Acarbose is an α-glucosidase inhibitor used clinically to treat type 2 diabetes. This compound was first isolated from bacteria in the 1970s and approved to be used as an anti-diabetic drug in the US and Europe in the 1990s. As type 2 diabetes mellitus cases around the world have been steadily increasing, the need of acarbose and other antidiabetic drugs has also increased. However, despite its significant therapeutic importance, how this bioactive compound is made in bacteria was not clearly understood. Over the past four decades, several research groups have attempted to decipher the biosynthetic pathway to acarbose, but only the first half of the pathway was known. Elucidating the biosynthetic pathway to this highly polar pseudooligosaccharide appeared to be very challenging. Therefore, when I was suggested to work on this project by my postdoctoral mentor, Prof. Taifo Mahmud, I experienced emotions of honor and horror at the same time.
I felt extremely honored because I knew that this project has historical meaning to our laboratory, as my mentor was one of the authors that reported the first biosynthetic step of the acarbose pathway more than 20 years ago. He was a postdoctoral research associate with Prof. Heinz G. Floss at the University of Washington, who was at the time collaborating with Prof. Wolfgang Piepersberg at the University of Wuppertal on the acarbose biosynthesis project. The next two steps of the pathway were reported independently by the Piepersberg group in the early 2000. After almost two decades of hiatus, two other steps were recently reported by the group of Profs. Linquan Bai and Zixin Deng at Shanghai Jiaotong University. Our lab at Oregon State University was mainly interested in elucidating the later steps of acarbose biosynthesis, as it may involve unique enzymes such as the C-N bond forming enzyme pseudoglycosyltransferase. Several of our previous lab members have worked on and off on this project with moderate successes, and the baton was then passed on to me.
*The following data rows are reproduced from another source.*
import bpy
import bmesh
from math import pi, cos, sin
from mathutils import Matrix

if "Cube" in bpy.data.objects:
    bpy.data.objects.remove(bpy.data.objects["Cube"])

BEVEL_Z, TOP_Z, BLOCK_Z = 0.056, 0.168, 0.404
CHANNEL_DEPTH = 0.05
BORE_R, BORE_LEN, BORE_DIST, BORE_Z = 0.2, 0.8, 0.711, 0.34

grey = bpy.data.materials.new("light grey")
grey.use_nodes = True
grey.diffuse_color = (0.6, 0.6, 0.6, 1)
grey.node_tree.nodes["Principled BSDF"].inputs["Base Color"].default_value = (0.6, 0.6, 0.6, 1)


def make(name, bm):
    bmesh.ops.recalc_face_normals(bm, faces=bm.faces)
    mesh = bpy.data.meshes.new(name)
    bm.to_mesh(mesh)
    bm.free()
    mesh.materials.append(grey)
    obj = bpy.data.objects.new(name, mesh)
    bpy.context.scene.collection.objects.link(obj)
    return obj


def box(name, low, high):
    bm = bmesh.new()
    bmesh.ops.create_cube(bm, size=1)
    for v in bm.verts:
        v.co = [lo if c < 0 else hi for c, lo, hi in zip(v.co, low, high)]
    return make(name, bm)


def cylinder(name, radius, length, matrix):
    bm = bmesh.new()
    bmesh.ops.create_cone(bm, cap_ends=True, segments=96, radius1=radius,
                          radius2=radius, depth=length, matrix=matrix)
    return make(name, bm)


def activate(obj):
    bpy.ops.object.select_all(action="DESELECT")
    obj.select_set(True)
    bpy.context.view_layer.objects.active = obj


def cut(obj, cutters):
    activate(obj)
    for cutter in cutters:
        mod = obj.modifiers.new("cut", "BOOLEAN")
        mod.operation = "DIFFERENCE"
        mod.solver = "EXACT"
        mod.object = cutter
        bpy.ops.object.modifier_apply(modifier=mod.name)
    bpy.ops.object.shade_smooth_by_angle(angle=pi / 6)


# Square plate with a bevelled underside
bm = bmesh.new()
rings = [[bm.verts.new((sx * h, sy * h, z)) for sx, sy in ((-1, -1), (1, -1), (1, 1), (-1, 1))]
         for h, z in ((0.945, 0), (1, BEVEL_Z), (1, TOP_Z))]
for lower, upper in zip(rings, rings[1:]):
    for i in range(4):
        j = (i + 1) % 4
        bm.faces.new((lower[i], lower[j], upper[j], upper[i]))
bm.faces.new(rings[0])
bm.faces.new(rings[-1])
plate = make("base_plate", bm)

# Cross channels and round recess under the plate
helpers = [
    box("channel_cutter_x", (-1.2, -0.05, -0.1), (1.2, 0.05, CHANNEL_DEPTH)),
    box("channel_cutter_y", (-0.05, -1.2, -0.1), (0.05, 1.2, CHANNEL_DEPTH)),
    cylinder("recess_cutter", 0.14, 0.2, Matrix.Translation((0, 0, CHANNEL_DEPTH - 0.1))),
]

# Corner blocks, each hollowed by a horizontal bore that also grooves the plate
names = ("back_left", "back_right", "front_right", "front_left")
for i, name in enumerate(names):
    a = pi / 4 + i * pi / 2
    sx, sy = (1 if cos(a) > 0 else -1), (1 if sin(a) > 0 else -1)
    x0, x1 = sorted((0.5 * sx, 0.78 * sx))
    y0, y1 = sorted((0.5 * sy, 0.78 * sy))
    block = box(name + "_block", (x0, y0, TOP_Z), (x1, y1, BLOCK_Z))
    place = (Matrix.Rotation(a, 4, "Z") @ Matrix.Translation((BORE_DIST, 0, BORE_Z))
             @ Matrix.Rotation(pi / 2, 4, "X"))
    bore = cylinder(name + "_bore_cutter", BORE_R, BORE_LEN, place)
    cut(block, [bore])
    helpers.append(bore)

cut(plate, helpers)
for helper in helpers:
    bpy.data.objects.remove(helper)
The horror part of the story is that all of the intermediates involved in acarbose biosynthesis are expected to be highly polar, not commercially available, and somewhat unstable. In addition, I learned that some of the enzymes were not expressed well in Escherichia coli. Fortunately, I have experience in organic synthesis and have previously worked with highly polar compounds, and together with two other chemists in the lab, we were able to synthesize some of the compounds needed for the study. Some other compounds were prepared enzymatically or a gift from Prof. Floss. To obtain soluble recombinant enzymes, I tried numerous conditions for the expression of recombinant proteins in E. coli but had to give up some of them as they did not give soluble proteins. But, I was finally able to produce the challenging recombinant proteins in Streptomyces and characterized their biochemical functions and their involvements in acarbose biosynthesis.
In our recent paper published in Nature Communications (click here), we report the complete biosynthetic pathway to acarbose. Aside from enzymes that are necessary to produce sedoheptulose 7-phosphate, dTDP-4-amino-4,6-dideoxyglucose, and maltose, the main pathway to acarbose consists of ten enzymes, of which five enzymes were characterized in this study including a pseudoglycosyltransferase, AcbS, and its homologue AcbI. Interestingly, despite their high sequence similarity, these two enzymes have very distinct catalytic activities. AcbI catalyzes a canonical glycosylation reaction, whereas AcbS catalyzes a non-glycosidic C-N bond formation. In this study, we were able to reconstitute the acarbose pathway from valienol 7-phosphate all the way to the final product acarbose. It was a joyful experience working on this challenging project and I realized that the tacit knowledge and expertise related to the study of aminocyclitol biosynthesis available in the lab has significantly contributed to our success in elucidating the biosynthetic pathway to this high value pharmaceutical.